## [WORK TASK]
What you give back should be only the lines from the one holding "(0.045, 0.19, 5, 0.3, 1.6)]" through the final line of the records, each reproduced exactly.
*** INFORMATION GIVEN ***
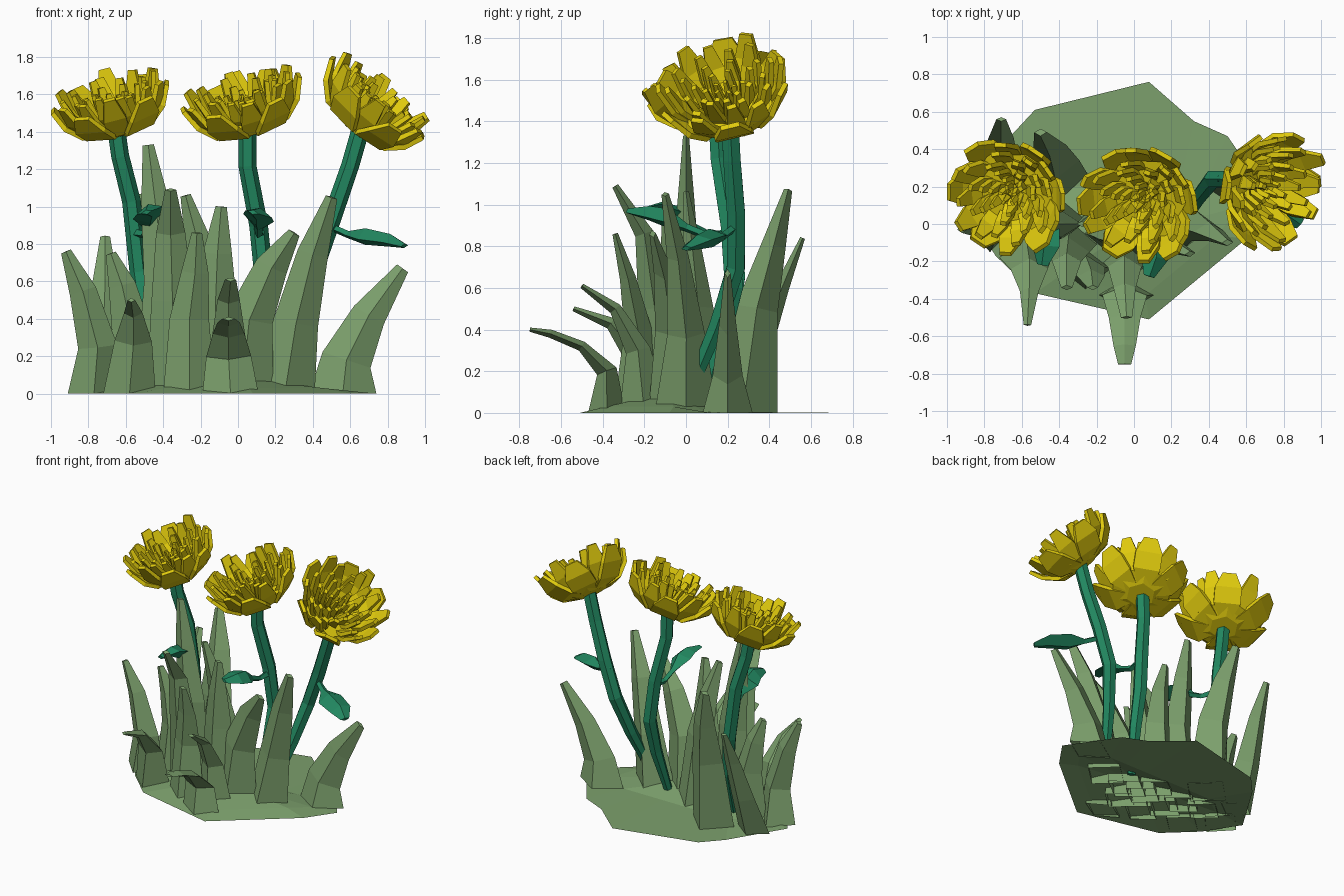
import bpy, bmesh, math, random
from mathutils import Vector, Matrix

random.seed(4)


def material(name, rgb):
    m = bpy.data.materials.new(name)
    m.diffuse_color = (*rgb, 1)
    return m


GRASS = material("grass_green", (0.20, 0.35, 0.15))
STEM = material("stem_green", (0.016, 0.25, 0.12))
PETAL = material("petal_yellow", (0.74, 0.59, 0.004))

DIAMOND = [(-1, 0), (0, -1), (1, 0), (0, 1)]
RECT = [(-1, -1), (1, -1), (1, 1), (-1, 1)]
HEX = [(math.cos(i * math.pi / 3), math.sin(i * math.pi / 3)) for i in range(6)]


def loft(bm, pts, widths, thicks, across, shape, bottom=True):
    """Sweep a cross-section along points with given half widths and half thicknesses."""
    pts = [Vector(p) for p in pts]
    rings = []
    for i, p in enumerate(pts):
        tan = (pts[min(i + 1, len(pts) - 1)] - pts[max(i - 1, 0)]).normalized()
        a = Vector(across)
        a = (a - tan * a.dot(tan)).normalized()
        n = tan.cross(a)
        if i == 0 and not bottom:          # flat foot on the ground
            a = Vector((across[0], across[1], 0)).normalized()
            n = Vector((-a.y, a.x, 0))
        rings.append([bm.verts.new(p + a * u * widths[i] + n * v * thicks[i]) for u, v in shape])
    k = len(shape)
    for r0, r1 in zip(rings, rings[1:]):
        for j in range(k):
            bm.faces.new((r0[j], r0[(j + 1) % k], r1[(j + 1) % k], r1[j]))
    bm.faces.new(rings[-1])
    if bottom:
        bm.faces.new(rings[0][::-1])


def finish(bm, name, mat, matrix=None):
    bmesh.ops.recalc_face_normals(bm, faces=bm.faces)
    me = bpy.data.meshes.new(name)
    bm.to_mesh(me)
    bm.free()
    me.materials.append(mat)
    ob = bpy.data.objects.new(name, me)
    if matrix:
        ob.matrix_world = matrix
    bpy.context.collection.objects.link(ob)
    return ob


# ground patch: flat at the back, very low hollow mound under the grass
outer = [(-0.9, 0.08), (-0.66, 0.47), (-0.53, 0.61), (0.08, 0.76), (0.32, 0.55), (0.5, 0.47),
         (0.74, 0.12), (0.6, -0.08), (0.08, -0.51), (-0.53, -0.37), (-0.74, -0.17)]
bm = bmesh.new()
rim = [bm.verts.new((x, y, 0)) for x, y in outer]
inner = [bm.verts.new((x * 0.75, min(y * 0.75, 0.2), 0.005 if y > 0.1 else 0.03)) for x, y in outer]
mid = bm.verts.new((-0.1, -0.08, 0.1))
for i in range(len(rim)):
    j = (i + 1) % len(rim)
    bm.faces.new((rim[i], rim[j], inner[j], inner[i]))
    bm.faces.new((inner[i], inner[j], mid))
finish(bm, "ground", GRASS)


# grass blades: path, base half width, base half thickness
def blade(path, w, t=0.1):
    bm = bmesh.new()
    loft(bm, path, [w * k for k in (1, 0.75, 0.52, 0.2)], [t * k for k in (1, 0.6, 0.35, 0.12)],
         (1, 0, 0), DIAMOND, bottom=False)
    finish(bm, "grass_blade", GRASS)


blade([(-0.72, 0.22, 0), (-0.72, 0.35, 0.3), (-0.71, 0.46, 0.6), (-0.71, 0.56, 0.84)], 0.13)
blade([(-0.42, 0.27, 0), (-0.42, 0.34, 0.5), (-0.45, 0.42, 0.8), (-0.5, 0.49, 1.07)], 0.17, 0.17)
blade([(-0.4, 0.02, 0), (-0.39, 0.0, 0.6), (-0.44, 0.0, 1.0), (-0.48, 0.0, 1.33)], 0.15, 0.12)
blade([(-0.34, -0.1, 0), (-0.35, -0.15, 0.5), (-0.36, -0.2, 0.86), (-0.36, -0.34, 1.09)], 0.15, 0.13)
blade([(-0.13, 0.08, 0), (-0.16, 0.06, 0.5), (-0.21, 0.03, 0.8), (-0.28, 0.0, 1.06)], 0.14, 0.12)
blade([(-0.12, -0.05, 0), (-0.12, -0.06, 0.5), (-0.11, -0.08, 0.75), (-0.09, -0.1, 1.0)], 0.15, 0.12)
blade([(-0.77, 0.0, 0), (-0.75, -0.02, 0.25), (-0.83, -0.02, 0.55), (-0.92, -0.03, 0.76)], 0.14, 0.15)
blade([(-0.26, -0.24, 0), (-0.26, -0.23, 0.4), (-0.23, -0.28, 0.65), (-0.22, -0.34, 0.86)], 0.14, 0.11)
blade([(0.02, -0.05, 0), (0.06, -0.07, 0.4), (0.18, -0.11, 0.68), (0.3, -0.16, 0.86)], 0.17, 0.13)
blade([(0.25, 0.0, 0), (0.31, 0.0, 0.38), (0.4, -0.04, 0.75), (0.5, -0.1, 1.05)], 0.16, 0.15)
blade([(0.56, 0.2, 0), (0.58, 0.2, 0.18), (0.7, 0.2, 0.42), (0.88, 0.2, 0.67)], 0.18, 0.12)
blade([(-0.57, 0.05, 0), (-0.57, 0.06, 0.35), (-0.62, 0.06, 0.58), (-0.68, 0.05, 0.75)], 0.14, 0.13)


# blades that fold over toward the front
def bent_blade(path, widths, thicks):
    bm = bmesh.new()
    loft(bm, path, widths, thicks, (1, 0, 0), DIAMOND, bottom=False)
    finish(bm, "bent_grass_blade", GRASS)


bent_blade([(-0.04, -0.38, 0), (-0.05, -0.38, 0.2), (-0.05, -0.5, 0.32), (-0.05, -0.65, 0.38),
            (-0.05, -0.75, 0.4)], [0.15, 0.12, 0.085, 0.06, 0.035], [0.09, 0.05, 0.025, 0.02, 0.01])
bent_blade([(-0.04, -0.2, 0), (-0.05, -0.23, 0.3), (-0.05, -0.34, 0.5), (-0.04, -0.5, 0.61)],
           [0.13, 0.09, 0.06, 0.03], [0.12, 0.06, 0.03, 0.012])
bent_blade([(-0.58, -0.18, 0), (-0.56, -0.24, 0.28), (-0.56, -0.36, 0.43), (-0.57, -0.54, 0.5)],
           [0.14, 0.1, 0.05, 0.02], [0.13, 0.06, 0.03, 0.012])

# stems
stems = [
    [(-0.47, 0.1, 0.03), (-0.49, 0.2, 0.35), (-0.53, 0.24, 0.65), (-0.57, 0.22, 1.03),
     (-0.63, 0.18, 1.27), (-0.65, 0.17, 1.41)],
    [(0.09, 0.08, 0.03), (0.13, 0.17, 0.35), (0.14, 0.23, 0.6), (0.11, 0.21, 0.9),
     (0.05, 0.16, 1.22), (0.05, 0.15, 1.41)],
    [(0.26, 0.0, 0.06), (0.35, 0.15, 0.42), (0.42, 0.24, 0.7), (0.51, 0.24, 0.96),
     (0.6, 0.22, 1.22), (0.66, 0.21, 1.43)],
]
for path in stems:
    bm = bmesh.new()
    radii = [0.03, 0.044, 0.05, 0.05, 0.048, 0.048]
    loft(bm, path, radii, radii, (1, 0, 0), HEX)
    finish(bm, "stem", STEM)


# stem leaves: thin stalk that widens into a pointed leaf
def leaf(path, across):
    bm = bmesh.new()
    loft(bm, path, [0.025, 0.02, 0.025, 0.085, 0.075, 0.03],
         [0.025, 0.02, 0.02, 0.045, 0.035, 0.012], across, DIAMOND)
    finish(bm, "stem_leaf", STEM)


leaf([(-0.55, 0.22, 0.86), (-0.5, 0.12, 0.85), (-0.48, 0.04, 0.89), (-0.48, -0.04, 0.95),
      (-0.47, -0.12, 0.98), (-0.49, -0.22, 0.97)], (1, 0, 0.3))
leaf([(0.12, 0.22, 0.86), (0.11, 0.1, 0.85), (0.11, 0.0, 0.89), (0.11, -0.1, 0.94),
      (0.11, -0.18, 0.96), (0.08, -0.28, 0.97)], (1, 0, -0.3))
leaf([(0.46, 0.25, 0.93), (0.52, 0.22, 0.88), (0.59, 0.18, 0.85), (0.68, 0.12, 0.84),
      (0.81, 0.06, 0.82), (0.89, 0.0, 0.79)], (0.4, 1, 0.2))


# flower heads: rings of thick petals, a shallow bowl filled toward the middle
def flower(base, axis):
    bm = bmesh.new()
    # hexagonal cup under the petals
    loft(bm, [(0, 0, 0), (0, 0, 0.03), (0, 0, 0.09)], [0.1, 0.19, 0.24],
         [0.1, 0.19, 0.24], (1, 0, 0), HEX)
    # tip radius, tip height, petal count, turn, width factor
    layers = [(0.325, 0.21, 6, 0.0, 1.7), (0.31, 0.26, 6, 0.5, 1.2), (0.26, 0.26, 8, 0.2, 1.4),
              (0.205, 0.25, 8, 0.6, 1.4), (0.15, 0.23, 7, 0.1, 1.5), (0.095, 0.21, 6, 0.6, 1.6),
              (0.045, 0.19, 5, 0.3, 1.6)]
    for R, H, n, off, wf in layers:
        for i in range(n):
            a = (i + off + random.uniform(-0.08, 0.08)) * 2 * math.pi / n
            c, s = math.cos(a), math.sin(a)
            r, h = R * random.uniform(0.95, 1.02), H * random.uniform(0.92, 1.06)
            prof = [(0.2 * r, 0.015), (0.6 * r, 0.04 + (0.325 - R) * 0.25), (0.85 * r, 0.55 * h), (r, h)]
            w = R * wf / n
            loft(bm, [(x * c, x * s, z) for x, z in prof], [0.4 * w, w, w, 0.5 * w],
                 [0.014, 0.014, 0.014, 0.012], (-s, c, 0), RECT)
    rot = Vector((0, 0, 1)).rotation_difference(Vector(axis)).to_matrix().to_4x4()
    finish(bm, "flower_head", PETAL, Matrix.Translation(base) @ rot)


flower((-0.63, 0.2, 1.4), (-0.25, -0.28, 0.93))
flower((0.08, 0.165, 1.41), (-0.27, -0.3, 0.92))
flower((0.62, 0.225, 1.42), (0.63, -0.22, 0.74))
*** End of INFORMATION GIVEN ***
## [TASK SOLUTION]
              (0.045, 0.19, 5, 0.3, 1.6)]
    for R, H, n, off, wf in layers:
        for i in range(n):
            a = (i + off + random.uniform(-0.08, 0.08)) * 2 * math.pi / n
            c, s = math.cos(a), math.sin(a)
            r, h = R * random.uniform(0.95, 1.02), H * random.uniform(0.92, 1.06)
            prof = [(0.2 * r, 0.015), (0.6 * r, 0.04 + (0.325 - R) * 0.25), (0.85 * r, 0.55 * h), (r, h)]
            w = R * wf / n
            loft(bm, [(x * c, x * s, z) for x, z in prof], [0.4 * w, w, w, 0.5 * w],
                 [0.014, 0.014, 0.014, 0.012], (-s, c, 0), RECT)
    rot = Vector((0, 0, 1)).rotation_difference(Vector(axis)).to_matrix().to_4x4()
    finish(bm, "flower_head", PETAL, Matrix.Translation(base) @ rot)


flower((-0.63, 0.2, 1.4), (-0.25, -0.28, 0.93))
flower((0.08, 0.165, 1.41), (-0.27, -0.3, 0.92))
flower((0.62, 0.225, 1.42), (0.63, -0.22, 0.74))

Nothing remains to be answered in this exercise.